Union Budget for FY24 will see the beginning of the requirement for a higher amount towards repayment of government securities till FY32. Still, the expectation is that the gross borrowing might not see a very high increase and could be around ₹16 lakh crore as against an estimated ₹14.21 lakh crore during FY23. One reason for not very high borrowing is expected good tax collection

Government data shows, G-Sec alone worth over ₹4.48 lakh crore maturing in FY24, which will come down a bit to ₹4.10 lakh crore in FY25 but will rise to over ₹5.50 lakh crore and ₹6.76 lakh crore in FY26 and FY27, respectively. These numbers may see variation mainly on account of a switch. Switch/ conversion of Government Securities (G-Secs) entails the conversion of G-Secs maturing in the near term to longer-dated securities. For FY23, the budget document mentioned the total repayment scheduled (G-Sec and all other special bonds) at ₹3.99 lakh crore. Along with this, an amount of ₹1 lakh cr was mentioned for switch.

This is done to ease redemption pressure on the Government. Under the Government’s switch programme, it buys back G-Sec with shorter residual maturities, for instance, those bonds that have a maximum of a year or two before maturity. And against such buybacks, instead of paying money to the sellers, it gives bonds of longer residual maturity, usually of at least 5 years. For FY23, budget estimate for switch is ₹1 lakh crore, out of which over ₹56,000 crore of switch auctions have already been conducted and the balance amount of being conducted during the October-March quarter.

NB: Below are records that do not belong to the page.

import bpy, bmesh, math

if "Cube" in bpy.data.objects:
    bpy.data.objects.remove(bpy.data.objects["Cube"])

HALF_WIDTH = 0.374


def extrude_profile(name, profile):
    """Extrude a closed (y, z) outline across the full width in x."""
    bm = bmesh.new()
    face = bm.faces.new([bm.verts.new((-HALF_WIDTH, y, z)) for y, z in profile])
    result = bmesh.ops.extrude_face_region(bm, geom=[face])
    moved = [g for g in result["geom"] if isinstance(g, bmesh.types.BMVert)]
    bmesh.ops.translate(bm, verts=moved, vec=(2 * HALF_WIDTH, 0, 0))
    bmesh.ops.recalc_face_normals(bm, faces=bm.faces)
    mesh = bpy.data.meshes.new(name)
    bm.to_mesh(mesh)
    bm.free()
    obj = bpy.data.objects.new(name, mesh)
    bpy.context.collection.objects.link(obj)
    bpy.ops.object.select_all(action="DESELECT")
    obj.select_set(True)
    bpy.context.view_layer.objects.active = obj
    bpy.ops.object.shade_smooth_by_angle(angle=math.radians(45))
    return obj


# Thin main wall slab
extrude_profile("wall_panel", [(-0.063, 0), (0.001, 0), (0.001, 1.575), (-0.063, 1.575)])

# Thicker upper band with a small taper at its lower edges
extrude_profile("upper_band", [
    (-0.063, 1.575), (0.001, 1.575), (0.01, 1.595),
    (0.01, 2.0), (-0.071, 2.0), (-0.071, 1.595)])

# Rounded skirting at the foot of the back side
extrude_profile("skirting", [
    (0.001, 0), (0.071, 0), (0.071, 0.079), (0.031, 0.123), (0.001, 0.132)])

Also read: Banks’ investment in G-Secs, SDLs surges over ₹1-lakh cr in first fortnight of CY23

Apart from dated securities, another major repayment due in FY24 is towards oil bonds. Government data show bonds worth ₹15.5 thousand crores maturing in FY24. This figure too can undergo change because of buyback and switch. For example, on January 31, 2022, six oil bonds (aggregating ₹28,723 crore), maturing between 2023 and 2025, were converted into G-Secs maturing in 2030. Oil bonds had been issued by the previous UPA regime as compensation to oil marketing companies in lieu of cash subsidies.

Along with these repayments, dues also include fertilizer bonds and the right issue of SBI. Then there is repayment due towards borrowing for providing back-to-back loans to State Governments/Union Territories during the year 2020-21 and 2021-22 to meet GST Compensation shortfall. However, for this repayment, money is to be mobilized through a compensation cess, being levied as part of total GST on products, such as fossil fuel-driven automobiles.

Meanwhile, even after more money is required for repayment, borrowing may not see a very high increase. Most research reports suggest that it could be around ₹16 lakh crore. In its research report, SBI said: “We believe net market borrowing of the Centre will be around ₹11.7 lakh crore and with repayments of ₹4.4 lakh crore, gross borrowing are expected at ₹16.12 lakh crore. We believe switch of ₹50,000 crore is also likely to be announced. With higher tax devolution from the Centre, the states are likely to borrow around ₹8 lakh crore in FY23, lower than earlier anticipated.”